serviceaccount.json file that contains the required credentials. However, we don’t want to add this to our repository, or bake it into a Docker image. Don’t forget that if someone obtains this file, they will have permission to edit your project, add or delete resources, and potentially run up a huge bill.
Thankfully, there is a secure way to provide these credentials to our Runner when the pipeline executes. GitLab allows you to store variables and retrieve them from the runtime environment of the Runner. In the GitLab UI, navigate to Settings > CI/CD and expand the Variables section. We will create a
SERVICEACCOUNT variable to match our pipeline configuration. The value of this variable must be a string, so we will encode our service account file:
Copy and paste the output of this command into the value of the variable and click Save Variable. GitLab has a concept of protected variables to limit their use to specific git branches, but that’s beyond the scope of this post.
You should consider rotating your service account keys, especially when entrusting them to a third party hosted service like this.
Run the Pipeline
As soon as you push your commit to GitLab, go back to the web UI and select CI/CD > Pipelines for your project, and you’ll see that a pipeline is already running! Click the status of the pipeline to see the stages inside it, and you’ll see that each stage we defined is represented by a job. You can click on these jobs to see the output as the commands are executed inside the Docker container.
Ready to apply!
After a short while, the Validate and Plan jobs will complete, and the pipeline will pause because we specified that the Apply job should be manual. This will force GitLab to wait for you to manually start that job in the pipeline. This gives you a chance to explore the output of the Plan job and check that you’re happy with the changes Terraform is proposing.
Looks good to me!
Then you can click Play on the Apply job. As if by magic, the job will complete and you will have deployed a GKE cluster via a CI pipeline!
The completed pipeline in GitLab
Our GKE cluster, declared in code and applied via CI!
You now have the basics of a working Terraform CI pipeline in GitLab. Any subsequent changes and commits to your repo will trigger this pipeline, and Terraform will automatically be planned for you — all you need to do is click Play on the Apply job to accept the changes.
At this point you may want to delete the GKE cluster you just created to avoid incurring charges.
There are of course more advanced ways to implement this pipeline, depending on your workflow. A common approach I use is to manage my infrastructure code with the Feature Branch workflow.
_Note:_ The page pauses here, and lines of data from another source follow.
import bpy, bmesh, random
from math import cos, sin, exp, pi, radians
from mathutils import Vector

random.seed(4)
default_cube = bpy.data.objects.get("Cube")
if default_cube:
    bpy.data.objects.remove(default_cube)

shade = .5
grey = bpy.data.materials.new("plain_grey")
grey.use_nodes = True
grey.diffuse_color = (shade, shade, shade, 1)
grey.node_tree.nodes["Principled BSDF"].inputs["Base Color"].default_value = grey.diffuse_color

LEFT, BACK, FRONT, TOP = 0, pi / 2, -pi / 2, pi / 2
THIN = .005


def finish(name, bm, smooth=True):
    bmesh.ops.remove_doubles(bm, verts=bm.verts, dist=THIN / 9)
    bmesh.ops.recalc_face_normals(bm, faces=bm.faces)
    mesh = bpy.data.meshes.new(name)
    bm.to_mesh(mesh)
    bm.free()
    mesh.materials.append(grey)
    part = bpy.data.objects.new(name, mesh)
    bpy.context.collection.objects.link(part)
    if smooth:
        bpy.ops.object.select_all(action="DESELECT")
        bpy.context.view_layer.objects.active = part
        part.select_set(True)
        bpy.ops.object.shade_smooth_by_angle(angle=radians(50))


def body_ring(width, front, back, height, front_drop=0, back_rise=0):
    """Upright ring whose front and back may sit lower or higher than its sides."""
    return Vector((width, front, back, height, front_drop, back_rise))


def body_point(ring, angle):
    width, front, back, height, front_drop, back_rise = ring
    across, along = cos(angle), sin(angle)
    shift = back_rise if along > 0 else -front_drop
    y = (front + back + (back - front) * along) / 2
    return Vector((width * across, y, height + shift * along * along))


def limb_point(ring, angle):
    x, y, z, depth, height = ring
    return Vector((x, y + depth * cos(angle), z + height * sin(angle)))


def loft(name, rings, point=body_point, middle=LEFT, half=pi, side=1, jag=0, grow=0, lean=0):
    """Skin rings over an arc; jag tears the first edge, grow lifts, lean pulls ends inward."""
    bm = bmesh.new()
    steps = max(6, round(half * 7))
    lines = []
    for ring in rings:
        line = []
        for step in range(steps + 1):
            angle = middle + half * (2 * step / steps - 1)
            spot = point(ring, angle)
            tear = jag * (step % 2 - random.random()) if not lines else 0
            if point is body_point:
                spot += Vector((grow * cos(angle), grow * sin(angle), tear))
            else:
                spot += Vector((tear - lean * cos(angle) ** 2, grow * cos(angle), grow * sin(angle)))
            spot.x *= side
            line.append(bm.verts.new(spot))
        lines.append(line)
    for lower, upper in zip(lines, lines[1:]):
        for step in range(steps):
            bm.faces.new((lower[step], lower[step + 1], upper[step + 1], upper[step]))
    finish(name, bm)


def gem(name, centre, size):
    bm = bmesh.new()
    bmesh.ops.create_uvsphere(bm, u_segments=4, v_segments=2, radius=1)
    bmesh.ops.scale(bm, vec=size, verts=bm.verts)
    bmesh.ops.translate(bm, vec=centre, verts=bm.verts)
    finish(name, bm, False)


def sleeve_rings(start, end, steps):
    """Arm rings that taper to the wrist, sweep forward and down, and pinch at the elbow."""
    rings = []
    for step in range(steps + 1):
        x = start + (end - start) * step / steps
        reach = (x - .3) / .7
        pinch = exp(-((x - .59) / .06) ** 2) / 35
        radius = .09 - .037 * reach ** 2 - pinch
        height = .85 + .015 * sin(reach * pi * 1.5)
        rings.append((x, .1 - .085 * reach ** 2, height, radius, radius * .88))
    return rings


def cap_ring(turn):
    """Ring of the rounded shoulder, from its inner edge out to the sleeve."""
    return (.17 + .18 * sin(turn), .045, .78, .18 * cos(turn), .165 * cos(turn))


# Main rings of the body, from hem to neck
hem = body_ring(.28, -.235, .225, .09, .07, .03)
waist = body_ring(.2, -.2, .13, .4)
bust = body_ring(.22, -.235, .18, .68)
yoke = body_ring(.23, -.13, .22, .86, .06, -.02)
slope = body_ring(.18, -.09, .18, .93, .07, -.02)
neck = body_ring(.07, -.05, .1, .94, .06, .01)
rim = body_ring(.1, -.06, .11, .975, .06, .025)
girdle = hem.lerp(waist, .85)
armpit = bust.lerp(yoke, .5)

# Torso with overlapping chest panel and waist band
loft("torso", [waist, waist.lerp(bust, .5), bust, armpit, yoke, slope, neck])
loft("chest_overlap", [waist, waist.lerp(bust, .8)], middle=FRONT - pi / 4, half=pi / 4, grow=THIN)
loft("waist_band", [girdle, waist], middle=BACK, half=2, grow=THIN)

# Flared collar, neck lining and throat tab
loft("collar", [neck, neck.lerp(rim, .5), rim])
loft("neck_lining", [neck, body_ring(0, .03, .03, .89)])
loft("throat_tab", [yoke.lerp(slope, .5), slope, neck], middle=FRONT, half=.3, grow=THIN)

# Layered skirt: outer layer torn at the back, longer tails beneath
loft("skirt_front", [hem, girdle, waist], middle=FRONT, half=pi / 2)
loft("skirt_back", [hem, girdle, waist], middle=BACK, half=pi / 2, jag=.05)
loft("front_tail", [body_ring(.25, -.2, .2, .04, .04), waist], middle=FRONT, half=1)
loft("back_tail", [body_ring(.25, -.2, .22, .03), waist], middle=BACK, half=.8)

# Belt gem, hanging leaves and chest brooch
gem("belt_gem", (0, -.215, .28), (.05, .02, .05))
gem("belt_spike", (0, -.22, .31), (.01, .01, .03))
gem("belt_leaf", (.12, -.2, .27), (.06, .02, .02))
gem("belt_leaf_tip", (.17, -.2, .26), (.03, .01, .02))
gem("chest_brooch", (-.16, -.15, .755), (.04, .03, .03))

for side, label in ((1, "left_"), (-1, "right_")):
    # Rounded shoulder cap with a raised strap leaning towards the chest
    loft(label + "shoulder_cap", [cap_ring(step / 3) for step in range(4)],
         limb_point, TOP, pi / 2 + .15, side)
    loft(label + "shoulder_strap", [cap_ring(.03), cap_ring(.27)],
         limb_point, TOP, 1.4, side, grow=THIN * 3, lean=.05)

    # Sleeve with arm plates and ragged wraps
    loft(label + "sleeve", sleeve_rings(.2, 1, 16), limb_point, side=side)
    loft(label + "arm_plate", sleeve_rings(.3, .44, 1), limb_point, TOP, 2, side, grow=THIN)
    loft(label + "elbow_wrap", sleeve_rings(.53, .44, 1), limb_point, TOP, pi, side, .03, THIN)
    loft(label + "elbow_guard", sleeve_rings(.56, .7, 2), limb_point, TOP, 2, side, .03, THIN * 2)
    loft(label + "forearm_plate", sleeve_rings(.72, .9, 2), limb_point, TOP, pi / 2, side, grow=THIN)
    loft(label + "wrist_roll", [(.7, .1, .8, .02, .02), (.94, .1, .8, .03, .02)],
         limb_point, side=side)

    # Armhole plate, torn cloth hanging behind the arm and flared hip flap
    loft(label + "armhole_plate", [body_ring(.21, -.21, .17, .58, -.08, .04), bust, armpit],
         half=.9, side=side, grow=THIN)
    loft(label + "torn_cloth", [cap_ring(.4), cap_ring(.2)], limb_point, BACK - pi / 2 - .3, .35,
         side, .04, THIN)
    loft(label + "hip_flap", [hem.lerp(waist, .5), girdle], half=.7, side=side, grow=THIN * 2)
In a nutshell:
- Changes to infrastructure code are made in new feature branches.
- The pipeline plans and stages changes to a development environment, because it knows that this is not the master branch.
- If I’m happy with the result of changes to the development environment I create a merge request (GitLab calls the Merge requests; GitHub calls them Pull Requests — they’re the same thing).
- Merges into Master get planned and staged to the staging environment, then await approval to make changes to the production environment, all as part of the same pipeline (ensuring environment parity).
- Feature branches are deleted once merged into Master.
- The master branch is protected, so you can’t push to it, thereby stopping anyone skipping the development environment.
If you think a full tutorial for setting up this advanced pipeline would be useful, please let me know. In the meantime, I would really recommend exploring what GitLab has to offer, and happy Terraforming!